# About this exercise:
Reproduce the data exactly as given, except for any images.

# Excerpts from a dataset:
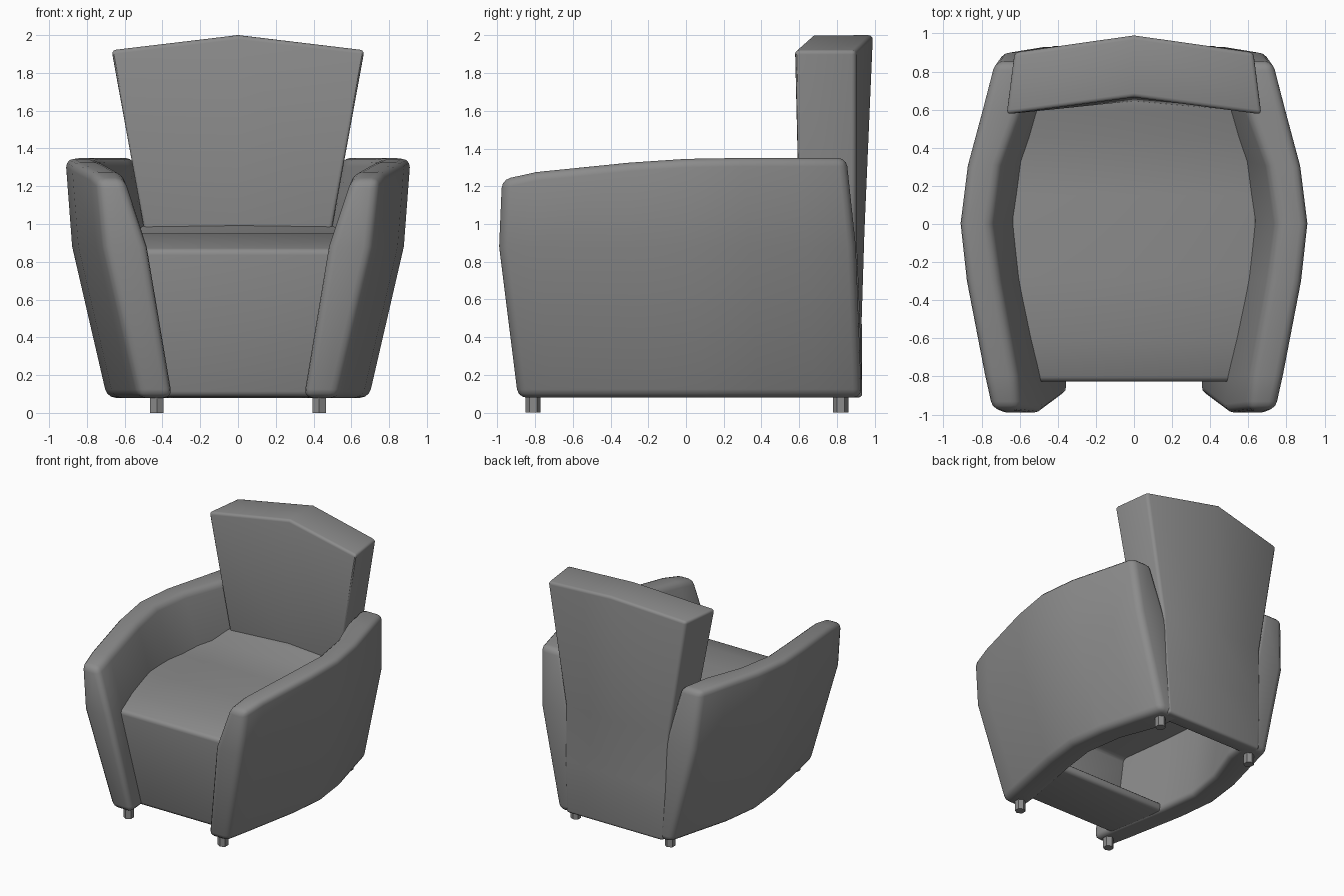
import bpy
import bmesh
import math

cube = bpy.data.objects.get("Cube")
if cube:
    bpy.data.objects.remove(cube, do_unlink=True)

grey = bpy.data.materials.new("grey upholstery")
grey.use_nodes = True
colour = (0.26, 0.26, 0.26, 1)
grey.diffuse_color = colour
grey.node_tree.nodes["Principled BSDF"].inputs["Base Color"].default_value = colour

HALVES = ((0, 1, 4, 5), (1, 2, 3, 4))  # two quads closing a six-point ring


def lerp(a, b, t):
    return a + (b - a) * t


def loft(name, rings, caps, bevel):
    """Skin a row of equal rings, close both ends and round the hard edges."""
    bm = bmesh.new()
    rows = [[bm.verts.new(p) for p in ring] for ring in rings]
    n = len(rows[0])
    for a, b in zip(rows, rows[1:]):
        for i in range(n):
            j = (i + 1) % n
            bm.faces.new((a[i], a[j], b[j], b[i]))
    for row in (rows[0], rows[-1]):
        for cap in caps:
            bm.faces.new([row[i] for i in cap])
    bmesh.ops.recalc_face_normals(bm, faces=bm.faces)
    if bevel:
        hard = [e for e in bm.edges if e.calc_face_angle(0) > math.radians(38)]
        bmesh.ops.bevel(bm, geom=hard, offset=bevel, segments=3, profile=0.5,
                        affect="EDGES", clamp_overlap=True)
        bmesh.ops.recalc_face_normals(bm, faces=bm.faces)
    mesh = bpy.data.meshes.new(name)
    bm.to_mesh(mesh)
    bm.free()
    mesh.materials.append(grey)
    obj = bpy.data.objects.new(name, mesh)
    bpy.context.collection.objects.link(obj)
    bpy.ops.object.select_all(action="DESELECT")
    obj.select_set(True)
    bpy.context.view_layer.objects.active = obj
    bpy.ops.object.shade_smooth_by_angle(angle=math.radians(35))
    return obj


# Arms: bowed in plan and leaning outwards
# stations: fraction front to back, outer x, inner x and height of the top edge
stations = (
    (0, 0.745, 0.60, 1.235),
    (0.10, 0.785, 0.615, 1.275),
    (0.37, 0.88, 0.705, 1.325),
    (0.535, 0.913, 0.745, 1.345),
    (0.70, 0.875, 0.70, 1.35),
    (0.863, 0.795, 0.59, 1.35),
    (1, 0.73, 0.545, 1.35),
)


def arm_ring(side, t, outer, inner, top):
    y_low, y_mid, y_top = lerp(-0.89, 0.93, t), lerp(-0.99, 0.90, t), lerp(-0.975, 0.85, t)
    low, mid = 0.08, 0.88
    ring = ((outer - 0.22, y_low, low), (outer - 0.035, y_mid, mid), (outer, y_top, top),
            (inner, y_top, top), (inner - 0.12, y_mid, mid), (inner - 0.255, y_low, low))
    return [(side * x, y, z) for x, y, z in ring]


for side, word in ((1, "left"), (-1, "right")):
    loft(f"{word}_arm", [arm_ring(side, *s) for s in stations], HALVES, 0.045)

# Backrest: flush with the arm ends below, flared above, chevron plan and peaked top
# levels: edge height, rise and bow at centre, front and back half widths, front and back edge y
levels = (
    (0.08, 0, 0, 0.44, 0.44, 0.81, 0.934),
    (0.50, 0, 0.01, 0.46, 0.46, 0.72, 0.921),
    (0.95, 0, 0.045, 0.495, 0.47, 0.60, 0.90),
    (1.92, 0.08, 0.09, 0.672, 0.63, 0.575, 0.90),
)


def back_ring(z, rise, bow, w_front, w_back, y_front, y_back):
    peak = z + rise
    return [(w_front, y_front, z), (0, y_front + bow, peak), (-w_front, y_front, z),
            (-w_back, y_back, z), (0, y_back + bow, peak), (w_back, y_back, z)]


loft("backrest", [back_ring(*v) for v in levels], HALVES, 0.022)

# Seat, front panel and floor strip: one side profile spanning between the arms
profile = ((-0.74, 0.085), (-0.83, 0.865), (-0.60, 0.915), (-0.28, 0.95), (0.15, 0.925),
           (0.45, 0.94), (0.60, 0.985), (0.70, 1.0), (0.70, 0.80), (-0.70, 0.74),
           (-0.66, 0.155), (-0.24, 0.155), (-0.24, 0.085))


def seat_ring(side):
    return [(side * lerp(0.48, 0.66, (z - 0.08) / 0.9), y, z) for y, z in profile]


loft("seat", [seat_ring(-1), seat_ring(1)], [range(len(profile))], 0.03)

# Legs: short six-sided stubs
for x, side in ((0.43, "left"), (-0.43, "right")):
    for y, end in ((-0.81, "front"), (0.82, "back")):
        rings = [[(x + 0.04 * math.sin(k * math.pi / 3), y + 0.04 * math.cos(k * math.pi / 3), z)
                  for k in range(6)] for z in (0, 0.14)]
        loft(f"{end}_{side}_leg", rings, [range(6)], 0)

# Answer to the problem:
import bpy
import bmesh
import math

cube = bpy.data.objects.get("Cube")
if cube:
    bpy.data.objects.remove(cube, do_unlink=True)

grey = bpy.data.materials.new("grey upholstery")
grey.use_nodes = True
colour = (0.26, 0.26, 0.26, 1)
grey.diffuse_color = colour
grey.node_tree.nodes["Principled BSDF"].inputs["Base Color"].default_value = colour

HALVES = ((0, 1, 4, 5), (1, 2, 3, 4))  # two quads closing a six-point ring


def lerp(a, b, t):
    return a + (b - a) * t


def loft(name, rings, caps, bevel):
    """Skin a row of equal rings, close both ends and round the hard edges."""
    bm = bmesh.new()
    rows = [[bm.verts.new(p) for p in ring] for ring in rings]
    n = len(rows[0])
    for a, b in zip(rows, rows[1:]):
        for i in range(n):
            j = (i + 1) % n
            bm.faces.new((a[i], a[j], b[j], b[i]))
    for row in (rows[0], rows[-1]):
        for cap in caps:
            bm.faces.new([row[i] for i in cap])
    bmesh.ops.recalc_face_normals(bm, faces=bm.faces)
    if bevel:
        hard = [e for e in bm.edges if e.calc_face_angle(0) > math.radians(38)]
        bmesh.ops.bevel(bm, geom=hard, offset=bevel, segments=3, profile=0.5,
                        affect="EDGES", clamp_overlap=True)
        bmesh.ops.recalc_face_normals(bm, faces=bm.faces)
    mesh = bpy.data.meshes.new(name)
    bm.to_mesh(mesh)
    bm.free()
    mesh.materials.append(grey)
    obj = bpy.data.objects.new(name, mesh)
    bpy.context.collection.objects.link(obj)
    bpy.ops.object.select_all(action="DESELECT")
    obj.select_set(True)
    bpy.context.view_layer.objects.active = obj
    bpy.ops.object.shade_smooth_by_angle(angle=math.radians(35))
    return obj


# Arms: bowed in plan and leaning outwards
# stations: fraction front to back, outer x, inner x and height of the top edge
stations = (
    (0, 0.745, 0.60, 1.235),
    (0.10, 0.785, 0.615, 1.275),
    (0.37, 0.88, 0.705, 1.325),
    (0.535, 0.913, 0.745, 1.345),
    (0.70, 0.875, 0.70, 1.35),
    (0.863, 0.795, 0.59, 1.35),
    (1, 0.73, 0.545, 1.35),
)


def arm_ring(side, t, outer, inner, top):
    y_low, y_mid, y_top = lerp(-0.89, 0.93, t), lerp(-0.99, 0.90, t), lerp(-0.975, 0.85, t)
    low, mid = 0.08, 0.88
    ring = ((outer - 0.22, y_low, low), (outer - 0.035, y_mid, mid), (outer, y_top, top),
            (inner, y_top, top), (inner - 0.12, y_mid, mid), (inner - 0.255, y_low, low))
    return [(side * x, y, z) for x, y, z in ring]


for side, word in ((1, "left"), (-1, "right")):
    loft(f"{word}_arm", [arm_ring(side, *s) for s in stations], HALVES, 0.045)

# Backrest: flush with the arm ends below, flared above, chevron plan and peaked top
# levels: edge height, rise and bow at centre, front and back half widths, front and back edge y
levels = (
    (0.08, 0, 0, 0.44, 0.44, 0.81, 0.934),
    (0.50, 0, 0.01, 0.46, 0.46, 0.72, 0.921),
    (0.95, 0, 0.045, 0.495, 0.47, 0.60, 0.90),
    (1.92, 0.08, 0.09, 0.672, 0.63, 0.575, 0.90),
)


def back_ring(z, rise, bow, w_front, w_back, y_front, y_back):
    peak = z + rise
    return [(w_front, y_front, z), (0, y_front + bow, peak), (-w_front, y_front, z),
            (-w_back, y_back, z), (0, y_back + bow, peak), (w_back, y_back, z)]


loft("backrest", [back_ring(*v) for v in levels], HALVES, 0.022)

# Seat, front panel and floor strip: one side profile spanning between the arms
profile = ((-0.74, 0.085), (-0.83, 0.865), (-0.60, 0.915), (-0.28, 0.95), (0.15, 0.925),
           (0.45, 0.94), (0.60, 0.985), (0.70, 1.0), (0.70, 0.80), (-0.70, 0.74),
           (-0.66, 0.155), (-0.24, 0.155), (-0.24, 0.085))


def seat_ring(side):
    return [(side * lerp(0.48, 0.66, (z - 0.08) / 0.9), y, z) for y, z in profile]


loft("seat", [seat_ring(-1), seat_ring(1)], [range(len(profile))], 0.03)

# Legs: short six-sided stubs
for x, side in ((0.43, "left"), (-0.43, "right")):
    for y, end in ((-0.81, "front"), (0.82, "back")):
        rings = [[(x + 0.04 * math.sin(k * math.pi / 3), y + 0.04 * math.cos(k * math.pi / 3), z)
                  for k in range(6)] for z in (0, 0.14)]
        loft(f"{end}_{side}_leg", rings, [range(6)], 0)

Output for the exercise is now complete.